On August 12, 1898, the Republic of Hawai‘i ceded sovereignty of the islands to the United States under the terms of the Joint Resolution of Annexation. As part of this cession, the republic also conveyed title to Hawai‘i’s public lands to the United States. The public lands, which included Government and Crown Lands, were “estimated to amount to almost 1.8 million acres, with a value of at least $5.5 million.” See Melody Kapilialoha MacKenzie, Historical Background, in Native Hawaiian Law: A Treatise at n. 213 (Melody Kapilialoha MacKenzie et al. eds., 2015). On this day, the Hawaiian flag was lowered and the United States flag was raised in its place.
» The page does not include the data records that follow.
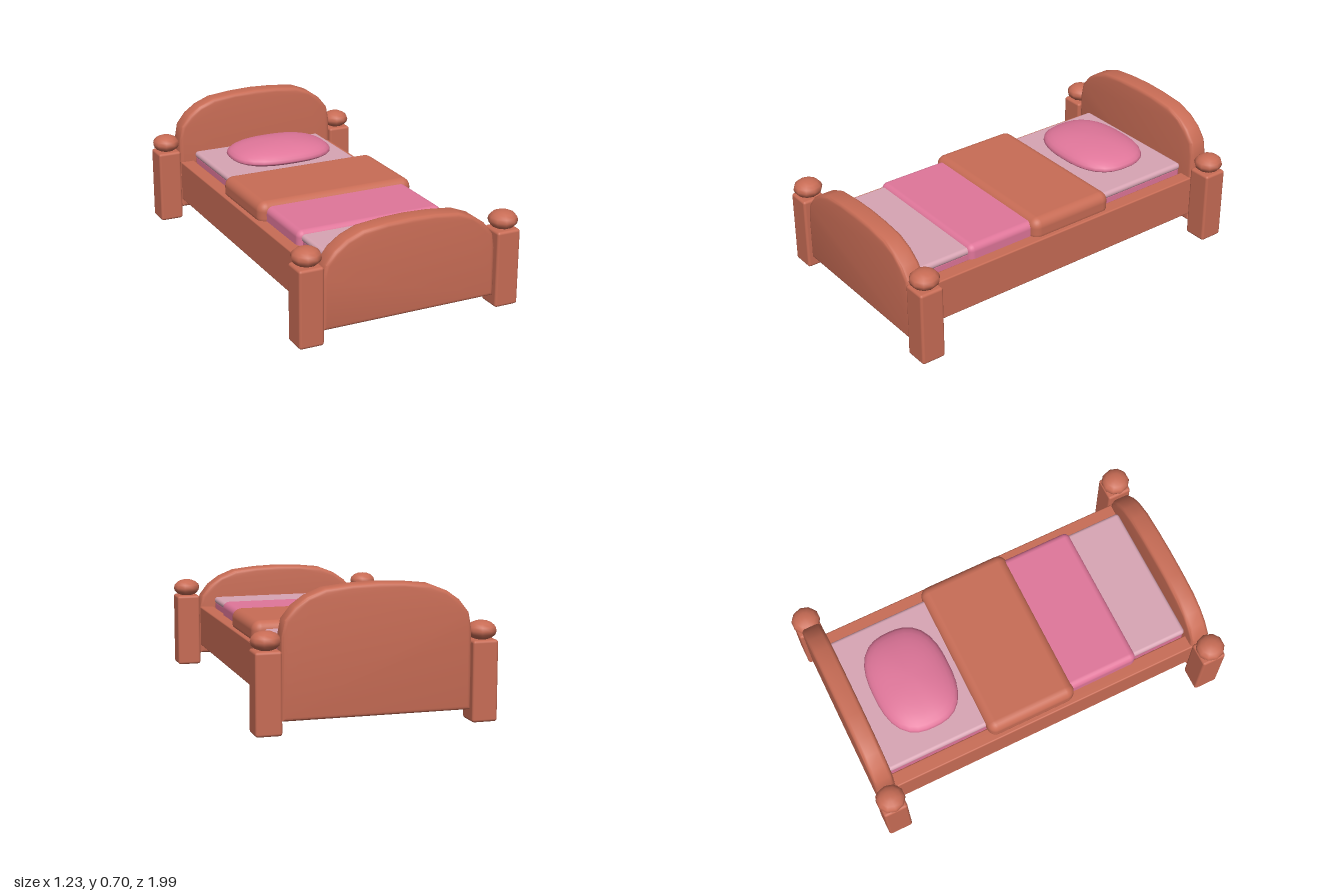
import * as THREE from 'three';
import { mergeVertices, toCreasedNormals } from 'three/addons/utils/BufferGeometryUtils.js';
import { RoundedBoxGeometry } from 'three/addons/geometries/RoundedBoxGeometry.js';

const material = (name, color) => {
  const m = new THREE.MeshStandardMaterial({ color });
  m.name = name;
  return m;
};

export function createModel() {
  const wood = material('terracotta wood', 0xc86c55);
  const pink = material('rose pink', 0xe0769a);
  const pale = material('pale pink', 0xd8a5b4);
  const bed = new THREE.Group();
  bed.name = 'bed';

  const add = (name, geometry, mat, x = 0, y = 0, z = 0) => {
    const mesh = new THREE.Mesh(geometry, mat);
    mesh.name = name;
    mesh.position.set(x, y, z);
    bed.add(mesh);
    return mesh;
  };

  // Rounded box given by its limits on each axis
  const block = (name, mat, [x0, x1], [y0, y1], [z0, z1], radius, segments = 3) =>
    add(name, new RoundedBoxGeometry(x1 - x0, y1 - y0, z1 - z0, segments, radius), mat,
      (x0 + x1) / 2, (y0 + y1) / 2, (z0 + z1) / 2);

  // Corner posts with flattened ball finials
  for (const [end, z] of [['front', 0.925], ['back', -0.923]]) {
    for (const [side, x] of [['Left', 0.538], ['Right', -0.538]]) {
      block(`${end}${side}Post`, wood, [x - 0.065, x + 0.065], [0.003, 0.405], [z - 0.066, z + 0.066], 0.014, 2);
      const finial = new THREE.SphereGeometry(1, 10, 8);
      finial.scale(0.075, 0.048, 0.077);
      add(`${end}${side}Finial`, finial, wood, x, 0.447, z);
    }
  }

  // Arched end boards share one outline, hung from the top of the arch
  const arch = [[0.471, -0.235], [0.457, -0.16], [0.408, -0.098], [0.345, -0.053], [0.26, -0.019], [0.13, -0.005]];
  const endBoard = (name, top, z) => {
    const half = [[0.472, 0.065], ...arch.map(([x, y]) => [x, top + y])];
    const mirrored = half.map(([x, y]) => [-x, y]).reverse();
    const outline = [...half, [0, top], ...mirrored].map(([x, y]) => new THREE.Vector2(x, y));
    const bevel = 0.02;
    const depth = 0.105 - 2 * bevel;
    const geometry = new THREE.ExtrudeGeometry(new THREE.Shape(outline), {
      depth, bevelEnabled: true, bevelSize: bevel, bevelThickness: bevel, bevelOffset: -bevel, bevelSegments: 3,
    });
    geometry.translate(0, 0, -depth / 2);
    add(name, toCreasedNormals(geometry, 0.65), wood, 0, 0, z);
  };
  endBoard('headboard', 0.703, -0.918);
  endBoard('footboard', 0.559, 0.919);

  // Side rails and the base between them
  block('leftRail', wood, [0.39, 0.468], [0.11, 0.337], [-0.88, 0.88], 0.008, 2);
  block('rightRail', wood, [-0.468, -0.39], [0.11, 0.337], [-0.88, 0.88], 0.008, 2);
  add('base', new THREE.BoxGeometry(0.8, 0.14, 1.76), wood, 0, 0.182, 0);

  // Mattress and bedding
  block('mattress', pink, [-0.383, 0.383], [0.25, 0.375], [-0.866, 0.866], 0.02);
  block('sheet', pale, [-0.388, 0.388], [0.355, 0.394], [-0.867, 0.866], 0.019);
  block('blanket', pink, [-0.408, 0.408], [0.3, 0.412], [0.1, 0.566], 0.035);
  block('throw', wood, [-0.446, 0.446], [0.3, 0.434], [-0.312, 0.189], 0.05, 4);

  // Pillow: a sphere squared off in plan and flattened underneath
  const pillow = new THREE.SphereGeometry(1, 32, 16);
  pillow.deleteAttribute('uv');
  pillow.deleteAttribute('normal');
  const p = pillow.attributes.position;
  const n = 2.6;
  for (let i = 0; i < p.count; i++) {
    const x = p.getX(i), y = p.getY(i), z = p.getZ(i);
    const r = Math.hypot(x, z);
    const s = r > 1e-6 ? r / (Math.abs(x) ** n + Math.abs(z) ** n) ** (1 / n) : 1;
    p.setXYZ(i, x * s * 0.291, y * (y > 0 ? 0.073 : 0.042), z * s * 0.214);
  }
  const smoothPillow = mergeVertices(pillow, 1e-5);
  smoothPillow.computeVertexNormals();
  add('pillow', smoothPillow, pink, 0, 0.433, -0.56);

  return bed;
}
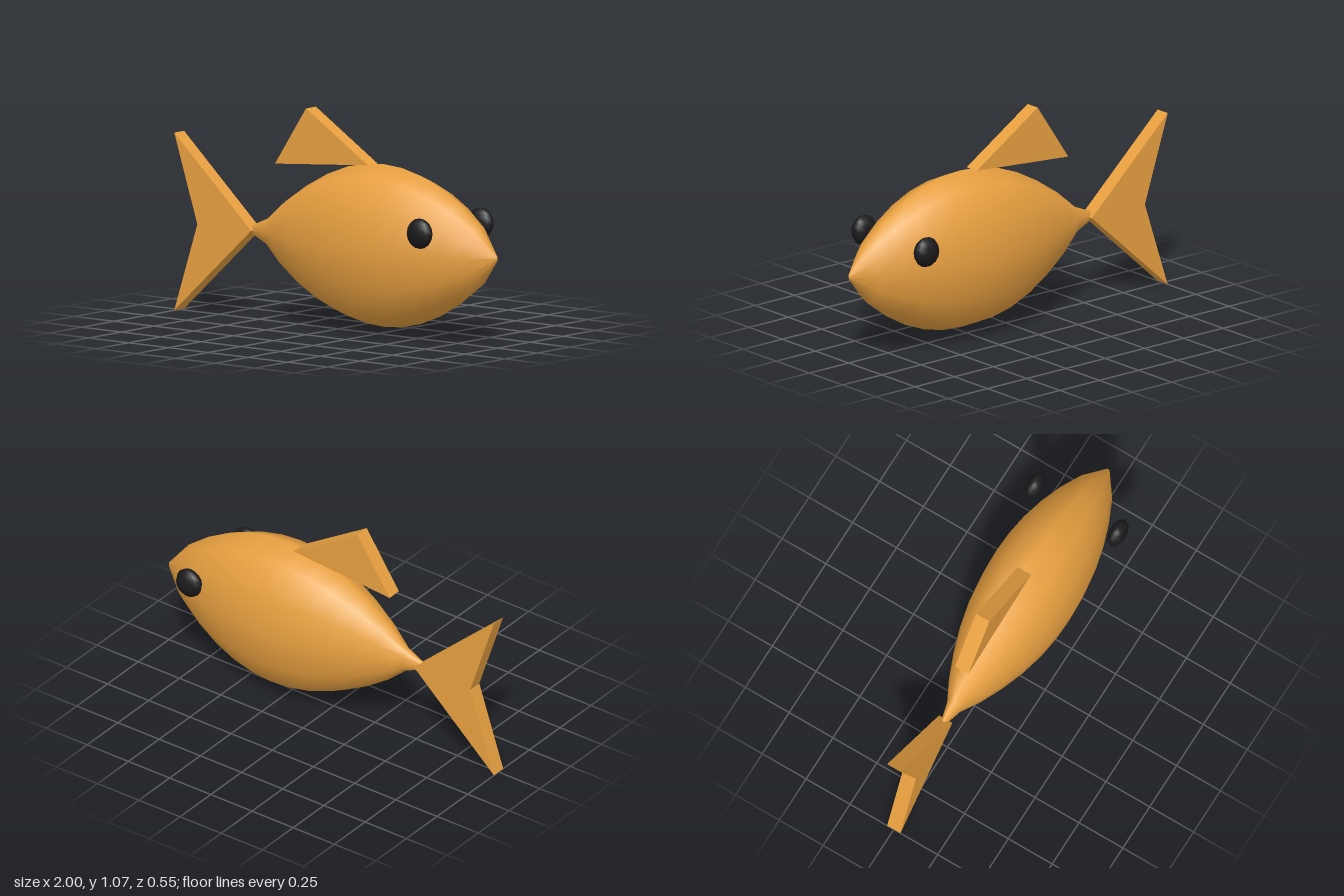
import * as THREE from 'three';

const MID = 0.44; // height of the body axis
const THICK = 0.076; // fin thickness

export function createModel() {
  const fish = new THREE.Group();
  fish.name = 'fish';
  const orange = new THREE.MeshStandardMaterial({ color: 0xe8a040 });
  const black = new THREE.MeshStandardMaterial({ color: 0x1a1a1c });

  const add = (name, geometry, material) => {
    const mesh = new THREE.Mesh(geometry, material);
    mesh.name = name;
    fish.add(mesh);
    return mesh;
  };

  // Body: twelve-sided spindle turned along x, flattened sideways; [x, radius]
  const profile = [
    [-0.545, 0], [-0.54, 0.022], [-0.44, 0.065], [-0.33, 0.16], [-0.2, 0.248],
    [-0.07, 0.318], [0.06, 0.368], [0.18, 0.393], [0.29, 0.4], [0.4, 0.392],
    [0.52, 0.364], [0.64, 0.316], [0.76, 0.248], [0.88, 0.157], [0.994, 0.016], [1, 0],
  ].map(([x, r]) => new THREE.Vector2(r, x));
  const body = new THREE.LatheGeometry(profile, 12);
  body.rotateZ(-Math.PI / 2).scale(1, 1, 0.6).translate(0, MID, 0);
  add('body', body, orange);

  // Fins: flat outlines with a constant thickness
  const fin = (name, points) => {
    const shape = new THREE.Shape(points.map(([x, y]) => new THREE.Vector2(x, y)));
    const geometry = new THREE.ExtrudeGeometry(shape, { depth: THICK, bevelEnabled: false });
    add(name, geometry.translate(0, 0, -THICK / 2), orange);
  };
  fin('tailFin', [[-0.517, MID], [-1, 0.877], [-0.855, MID], [-1, 0.003]]);
  fin('dorsalFin', [[0.216, 0.832], [-0.172, 1.075], [-0.367, 0.785]]);

  // Eyes: flattened low-poly spheres on both sides
  for (const side of [1, -1]) {
    const eye = add(side > 0 ? 'rightEye' : 'leftEye', new THREE.SphereGeometry(0.075, 10, 8), black);
    eye.scale.z = 0.57;
    eye.position.set(0.703, 0.565, side * 0.235);
  }
  return fish;
}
This mournful event was described in Hawaiian newspapers of the time, for example: Ke Aloha Aina, 13 Augate 1898 (“E Kaumaha Kakou me ka Ehaeha,” “Kaumaha na Lani Kaumaha Pu me ka Lahui”). In contrast, The Pacific Commercial Advertiser stoically announced on August 13, 1898: “Flags Changed: Old Glory Is Now the Ensign of the Hawaiian Islands.”